Bus Riders Union Vows to Stage a Fare Strike


Escalating an already contentious dispute between some Los Angeles bus riders and the agency entrusted with serving them, dozens of demonstrators Thursday took their message to the streets and vowed to hold a fare strike next month.

The Bus Riders Union staged two rallies against the Metropolitan Transportation Authority, one at Martin Luther King Jr. and Crenshaw boulevards and another at Vermont and Vernon avenues.

The protesters, estimated at no more than 50, slapped MTA buses with yellow caution tape and stickers that read “No Seat, No Fare.”

Two demonstrators, a woman and a man, were arrested on suspicion of vandalism and a third person was cited for interfering with traffic.


Los Angeles Police Sgt. Lewis C. Wiggins II said wrapping the buses in tape and putting stickers on them “was blatant irreverence for the law” and would not be tolerated.

As many as six police units responded to the scene at one point.

The protesters, who say the quality of bus service is poor and buses are overcrowded, called for a fare strike by riders to begin Aug. 11.

They chanted “Hey, hey, MTA. The bus is overcrowded, we won’t pay.”


Some of the demonstrators boarded buses and distributed fliers calling for the strike.

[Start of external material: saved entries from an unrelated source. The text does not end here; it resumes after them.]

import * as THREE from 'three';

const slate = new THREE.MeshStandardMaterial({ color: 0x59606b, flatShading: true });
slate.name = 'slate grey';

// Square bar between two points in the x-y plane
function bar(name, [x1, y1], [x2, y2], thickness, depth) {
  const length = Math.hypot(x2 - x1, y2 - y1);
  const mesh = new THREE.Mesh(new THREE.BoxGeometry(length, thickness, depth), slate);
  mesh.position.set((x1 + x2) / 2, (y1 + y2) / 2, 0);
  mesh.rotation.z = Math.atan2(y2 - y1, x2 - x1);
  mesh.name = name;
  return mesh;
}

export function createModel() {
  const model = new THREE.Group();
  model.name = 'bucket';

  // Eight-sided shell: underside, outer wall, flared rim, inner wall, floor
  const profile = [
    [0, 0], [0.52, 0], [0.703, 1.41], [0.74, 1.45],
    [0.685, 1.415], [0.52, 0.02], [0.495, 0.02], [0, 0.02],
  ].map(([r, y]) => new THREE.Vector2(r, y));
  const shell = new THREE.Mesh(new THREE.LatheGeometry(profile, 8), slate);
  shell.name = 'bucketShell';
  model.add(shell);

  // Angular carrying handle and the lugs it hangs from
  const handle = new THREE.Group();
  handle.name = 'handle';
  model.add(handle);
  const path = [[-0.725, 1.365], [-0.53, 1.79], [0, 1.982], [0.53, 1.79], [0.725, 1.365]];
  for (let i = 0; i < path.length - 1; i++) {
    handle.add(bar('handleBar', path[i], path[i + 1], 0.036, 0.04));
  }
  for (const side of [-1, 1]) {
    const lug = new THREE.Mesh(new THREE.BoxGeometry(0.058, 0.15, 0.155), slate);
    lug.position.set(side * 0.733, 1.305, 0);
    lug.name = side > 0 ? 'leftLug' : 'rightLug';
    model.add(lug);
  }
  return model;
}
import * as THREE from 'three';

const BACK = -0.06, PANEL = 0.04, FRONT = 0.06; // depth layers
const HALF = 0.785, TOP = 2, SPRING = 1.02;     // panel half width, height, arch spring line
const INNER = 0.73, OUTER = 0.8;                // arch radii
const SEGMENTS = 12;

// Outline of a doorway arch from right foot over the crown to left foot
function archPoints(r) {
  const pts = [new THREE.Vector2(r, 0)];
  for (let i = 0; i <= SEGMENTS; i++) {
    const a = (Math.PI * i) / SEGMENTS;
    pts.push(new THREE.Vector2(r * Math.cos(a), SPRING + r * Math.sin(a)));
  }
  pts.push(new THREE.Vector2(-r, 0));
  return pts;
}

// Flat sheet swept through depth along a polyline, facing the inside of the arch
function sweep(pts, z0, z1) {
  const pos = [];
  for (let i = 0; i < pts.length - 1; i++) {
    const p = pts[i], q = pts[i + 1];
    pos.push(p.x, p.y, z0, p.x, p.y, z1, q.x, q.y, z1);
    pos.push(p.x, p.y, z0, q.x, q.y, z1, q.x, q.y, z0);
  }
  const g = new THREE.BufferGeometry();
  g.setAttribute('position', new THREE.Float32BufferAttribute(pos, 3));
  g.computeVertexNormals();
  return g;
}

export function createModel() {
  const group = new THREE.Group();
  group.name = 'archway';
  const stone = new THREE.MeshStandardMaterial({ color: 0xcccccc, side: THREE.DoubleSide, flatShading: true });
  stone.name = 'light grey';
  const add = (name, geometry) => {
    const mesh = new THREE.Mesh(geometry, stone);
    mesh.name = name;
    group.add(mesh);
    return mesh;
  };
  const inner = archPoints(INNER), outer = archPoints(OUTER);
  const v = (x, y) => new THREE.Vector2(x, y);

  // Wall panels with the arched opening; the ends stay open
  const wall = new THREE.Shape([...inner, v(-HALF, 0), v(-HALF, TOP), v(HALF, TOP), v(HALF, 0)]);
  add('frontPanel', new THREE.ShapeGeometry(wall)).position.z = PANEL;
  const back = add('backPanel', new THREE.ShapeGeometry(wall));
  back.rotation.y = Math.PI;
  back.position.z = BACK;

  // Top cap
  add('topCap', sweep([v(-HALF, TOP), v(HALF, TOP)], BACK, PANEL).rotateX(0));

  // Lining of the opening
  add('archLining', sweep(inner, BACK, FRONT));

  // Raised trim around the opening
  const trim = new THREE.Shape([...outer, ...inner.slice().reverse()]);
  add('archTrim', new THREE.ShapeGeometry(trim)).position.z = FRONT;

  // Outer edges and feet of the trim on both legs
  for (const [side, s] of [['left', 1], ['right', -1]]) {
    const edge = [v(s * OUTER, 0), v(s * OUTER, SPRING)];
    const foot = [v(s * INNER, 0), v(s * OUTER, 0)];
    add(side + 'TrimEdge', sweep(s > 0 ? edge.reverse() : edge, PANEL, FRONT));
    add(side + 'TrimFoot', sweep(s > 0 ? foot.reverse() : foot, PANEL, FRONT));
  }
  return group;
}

The leaflets, in English and Spanish, told the riders, “If the bus is crowded, don’t pay your fare!”

Some bus drivers avoided the stops near the intersections because of the protesters.

Thursday’s demonstration marked the most aggressive action yet by the riders union, which is embroiled in a battle with the MTA over the state of the agency’s bus system.

Last month, the group, which claims about 2,000 members, staged protests in the downtown garment district and in East Los Angeles.


Four years ago, the union and the NAACP filed a federal civil rights lawsuit against the MTA alleging that the sharp differences in funding between rail service and bus service in the county constituted separate and unequal mass transit systems.

Faced with the lawsuit, the agency agreed to a federal consent decree that set specific goals for reducing overcrowding and improving the county transportation agency’s bus service.

However, Eric Mann, the union’s leader, said members are frustrated by what he called the MTA’s failure to comply with the requirements. The consent decree ordered the agency to reduce crowding in the buses by late last year, with no more than 15 passengers standing in the buses during peak hours.

The MTA contends that it is endeavoring to meet the federal court’s requirements. Part of the problem is the two sides have conflicting data and cannot agree on methods to calculate the number of standing riders to determine if the requirement is being met.


The issue is being argued before a special master, Donald T. Bliss, appointed by U.S. District Judge Terry J. Hatter Jr.

Last week, Bliss directed the two sides to file legal briefs with him in the coming weeks. The deadline for the union is Aug. 14 and Aug. 21 for the MTA.

MTA spokesman Gary Wosk said the agency considers the threat of a fare strike to be “counterproductive” when it has an ongoing dialogue with the Bus Riders Union.

“We believe we have made a lot of headway,” Wosk said.


If the fare strike occurs, he said, it will be an inconvenience to other riders because the refusal to pay may cause delays on bus lines.

Times staff writer Daniel Yi contributed to this story.